Fellow's research: Variable wiring, consistent response - How do brains do it?

11 Mar 2020

Fellow's research: Variable wiring, consistent response - How do brains do it?

Nitin Gupta, Intermediate Fellow, IIT Kanpur

In our recent article in Nature Communications, we report the mechanisms that overcome the variability in wiring of brains in different individuals.

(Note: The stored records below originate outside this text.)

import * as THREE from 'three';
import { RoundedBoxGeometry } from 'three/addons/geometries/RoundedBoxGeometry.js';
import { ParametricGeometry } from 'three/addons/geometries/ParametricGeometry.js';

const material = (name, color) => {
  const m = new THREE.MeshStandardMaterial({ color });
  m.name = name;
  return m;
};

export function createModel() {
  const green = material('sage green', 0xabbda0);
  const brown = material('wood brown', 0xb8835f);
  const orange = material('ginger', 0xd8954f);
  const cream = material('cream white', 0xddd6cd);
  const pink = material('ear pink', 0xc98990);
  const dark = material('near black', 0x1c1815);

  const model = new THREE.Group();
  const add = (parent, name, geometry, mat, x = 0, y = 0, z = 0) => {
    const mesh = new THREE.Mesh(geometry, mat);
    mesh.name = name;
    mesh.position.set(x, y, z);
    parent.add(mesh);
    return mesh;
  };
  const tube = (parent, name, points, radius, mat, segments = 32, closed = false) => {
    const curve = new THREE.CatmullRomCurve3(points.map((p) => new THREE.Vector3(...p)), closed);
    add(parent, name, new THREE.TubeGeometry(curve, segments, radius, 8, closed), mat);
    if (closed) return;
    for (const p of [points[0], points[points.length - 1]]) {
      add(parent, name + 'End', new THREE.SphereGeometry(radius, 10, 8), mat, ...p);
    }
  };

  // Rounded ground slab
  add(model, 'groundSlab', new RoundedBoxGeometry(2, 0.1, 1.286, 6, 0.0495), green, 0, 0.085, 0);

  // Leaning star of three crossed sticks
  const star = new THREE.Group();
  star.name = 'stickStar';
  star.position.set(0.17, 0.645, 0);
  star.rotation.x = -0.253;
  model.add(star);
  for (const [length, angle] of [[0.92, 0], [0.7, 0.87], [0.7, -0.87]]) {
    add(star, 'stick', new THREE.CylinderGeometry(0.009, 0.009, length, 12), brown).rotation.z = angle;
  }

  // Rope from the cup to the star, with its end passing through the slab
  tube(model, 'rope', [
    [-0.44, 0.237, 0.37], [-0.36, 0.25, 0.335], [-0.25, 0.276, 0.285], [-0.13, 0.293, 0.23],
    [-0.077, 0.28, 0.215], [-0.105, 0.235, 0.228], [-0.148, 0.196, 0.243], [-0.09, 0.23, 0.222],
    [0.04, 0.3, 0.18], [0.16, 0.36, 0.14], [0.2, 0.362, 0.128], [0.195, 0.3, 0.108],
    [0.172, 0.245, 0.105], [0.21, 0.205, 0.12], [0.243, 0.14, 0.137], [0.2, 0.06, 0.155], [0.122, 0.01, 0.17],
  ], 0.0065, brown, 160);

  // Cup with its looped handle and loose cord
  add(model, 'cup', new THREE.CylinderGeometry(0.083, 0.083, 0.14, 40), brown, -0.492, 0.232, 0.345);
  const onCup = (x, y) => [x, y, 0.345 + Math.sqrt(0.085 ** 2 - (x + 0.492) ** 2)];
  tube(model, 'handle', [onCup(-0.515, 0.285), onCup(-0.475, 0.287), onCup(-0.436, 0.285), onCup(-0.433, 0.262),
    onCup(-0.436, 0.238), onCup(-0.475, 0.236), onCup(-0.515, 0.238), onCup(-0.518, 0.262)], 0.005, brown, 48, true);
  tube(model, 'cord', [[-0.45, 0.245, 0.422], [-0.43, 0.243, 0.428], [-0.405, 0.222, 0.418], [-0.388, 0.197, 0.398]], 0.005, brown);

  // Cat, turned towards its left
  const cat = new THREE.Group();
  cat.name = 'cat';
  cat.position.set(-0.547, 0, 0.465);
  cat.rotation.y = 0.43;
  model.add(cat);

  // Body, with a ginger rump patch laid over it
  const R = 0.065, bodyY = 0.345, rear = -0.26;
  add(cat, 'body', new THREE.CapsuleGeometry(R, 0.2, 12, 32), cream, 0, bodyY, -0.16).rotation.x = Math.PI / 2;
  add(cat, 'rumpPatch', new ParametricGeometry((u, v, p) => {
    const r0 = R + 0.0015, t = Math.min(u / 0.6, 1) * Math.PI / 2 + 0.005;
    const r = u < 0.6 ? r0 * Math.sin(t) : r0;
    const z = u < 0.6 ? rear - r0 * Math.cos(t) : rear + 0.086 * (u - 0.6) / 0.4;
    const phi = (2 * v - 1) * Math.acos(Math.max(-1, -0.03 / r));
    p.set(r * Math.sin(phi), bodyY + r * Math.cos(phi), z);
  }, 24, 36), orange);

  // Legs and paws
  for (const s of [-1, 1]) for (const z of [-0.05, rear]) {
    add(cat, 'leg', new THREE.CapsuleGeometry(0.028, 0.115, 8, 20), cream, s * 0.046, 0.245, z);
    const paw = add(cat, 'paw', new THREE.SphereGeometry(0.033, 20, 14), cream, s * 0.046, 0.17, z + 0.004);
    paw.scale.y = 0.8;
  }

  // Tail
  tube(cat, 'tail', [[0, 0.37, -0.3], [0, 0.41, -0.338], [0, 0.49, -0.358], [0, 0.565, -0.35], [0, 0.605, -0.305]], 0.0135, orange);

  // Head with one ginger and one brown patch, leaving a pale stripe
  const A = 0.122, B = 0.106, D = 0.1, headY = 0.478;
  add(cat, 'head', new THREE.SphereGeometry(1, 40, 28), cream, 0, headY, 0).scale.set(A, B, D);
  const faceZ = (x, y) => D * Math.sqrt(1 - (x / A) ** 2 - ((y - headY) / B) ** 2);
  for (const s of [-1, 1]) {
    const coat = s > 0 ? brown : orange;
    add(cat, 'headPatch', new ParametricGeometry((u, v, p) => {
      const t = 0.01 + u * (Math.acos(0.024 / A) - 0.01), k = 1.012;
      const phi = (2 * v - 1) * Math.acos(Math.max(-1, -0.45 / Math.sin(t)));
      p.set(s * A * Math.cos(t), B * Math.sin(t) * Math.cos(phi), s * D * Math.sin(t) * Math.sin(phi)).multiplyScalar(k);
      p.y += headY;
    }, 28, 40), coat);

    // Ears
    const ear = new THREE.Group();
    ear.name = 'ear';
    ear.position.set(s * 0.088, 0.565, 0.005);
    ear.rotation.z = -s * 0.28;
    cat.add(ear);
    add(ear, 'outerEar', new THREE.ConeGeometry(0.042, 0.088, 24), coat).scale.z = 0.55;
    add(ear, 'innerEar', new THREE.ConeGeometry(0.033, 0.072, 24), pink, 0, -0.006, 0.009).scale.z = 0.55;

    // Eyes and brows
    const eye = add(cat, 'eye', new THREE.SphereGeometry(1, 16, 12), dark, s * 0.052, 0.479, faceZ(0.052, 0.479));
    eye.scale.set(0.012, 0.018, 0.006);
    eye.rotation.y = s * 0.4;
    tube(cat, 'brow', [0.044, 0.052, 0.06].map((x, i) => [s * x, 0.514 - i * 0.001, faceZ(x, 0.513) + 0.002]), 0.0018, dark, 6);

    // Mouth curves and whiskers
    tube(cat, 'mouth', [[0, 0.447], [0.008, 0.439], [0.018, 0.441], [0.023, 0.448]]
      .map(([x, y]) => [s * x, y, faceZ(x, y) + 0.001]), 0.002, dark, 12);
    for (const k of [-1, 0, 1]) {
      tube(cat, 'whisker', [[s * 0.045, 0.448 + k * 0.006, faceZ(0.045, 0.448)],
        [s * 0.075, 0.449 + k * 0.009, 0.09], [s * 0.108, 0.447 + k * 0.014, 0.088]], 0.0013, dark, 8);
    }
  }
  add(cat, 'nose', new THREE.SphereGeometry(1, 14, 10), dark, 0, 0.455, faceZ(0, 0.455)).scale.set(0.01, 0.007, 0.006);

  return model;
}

Most of us find the smell of an orange pleasing and the smell of a rotten fish stinking. This similarity in our perceptions is not because our brains are wired identically. In fact, it would be impossible to get identical brain wiring in different people. A human brain has about 100 billion neurons and over a 100 trillion connections – such a humongous amount of detail cannot be stuffed into our DNA, whose storage capacity is thousands of times smaller. Only the coarse layout of the brain circuits can be specified genetically, while the exact connections vary from individual to individual. (This is analogous to how the shapes of our fingers are quite similar, while the fingerprints vary from individual to individual). Given the variability in the brain wirings, how do most people manage to perceive the rotten fish as stinking?

We made use of the detailed experimental data available for the mushroom body, an area of the insect brain involved in processing smells. The neurons that provide input to the mushroom body are wired similarly across individuals. And so, their responses to smells are also stereotyped across individuals. But, the connections within the mushroom body vary from individual to individual. Thus, it was expected that the responses of all subsequent neurons would be highly variable.

We noticed that a previous research study had reported stereotyped responses in the output neurons of the mushroom body in flies. To confirm that this was not an anomaly, or something limited to flies, we checked the responses of the output neurons in locusts and found the same surprising result.

To figure out what was going on, we simulated these brain networks on a computer. We found that the output neurons get stereotyped responses because they combine the activities of a large number of internal neurons – the summed activity of many neurons becomes more consistent than the activity of a single internal neuron.

We identified other mechanisms that contribute to the stereotypic responses and supported the results of our simulations with mathematical modeling. We also came up with a new metric, called PRED, for measuring stereotypy in sensory responses. The research contributes to the understanding of how brains can respond reliably to important stimuli in the environment, despite the wiring variabilities.


Multiple network properties overcome random connectivity to enable stereotypic sensory responses. Aarush Mohit Mittal, Diksha Gupta, Amrita Singh, Andrew C. Lin, and Nitin Gupta. Nature Communications 11, no. 1 (2020): 1-15.

Banner image: A brain network in two different individuals (left and right graphs). Although the connections between the first two layers are different across the individuals, the response of the output neuron (blue) can be similar.

Watch this video to learn more about Nitin's work.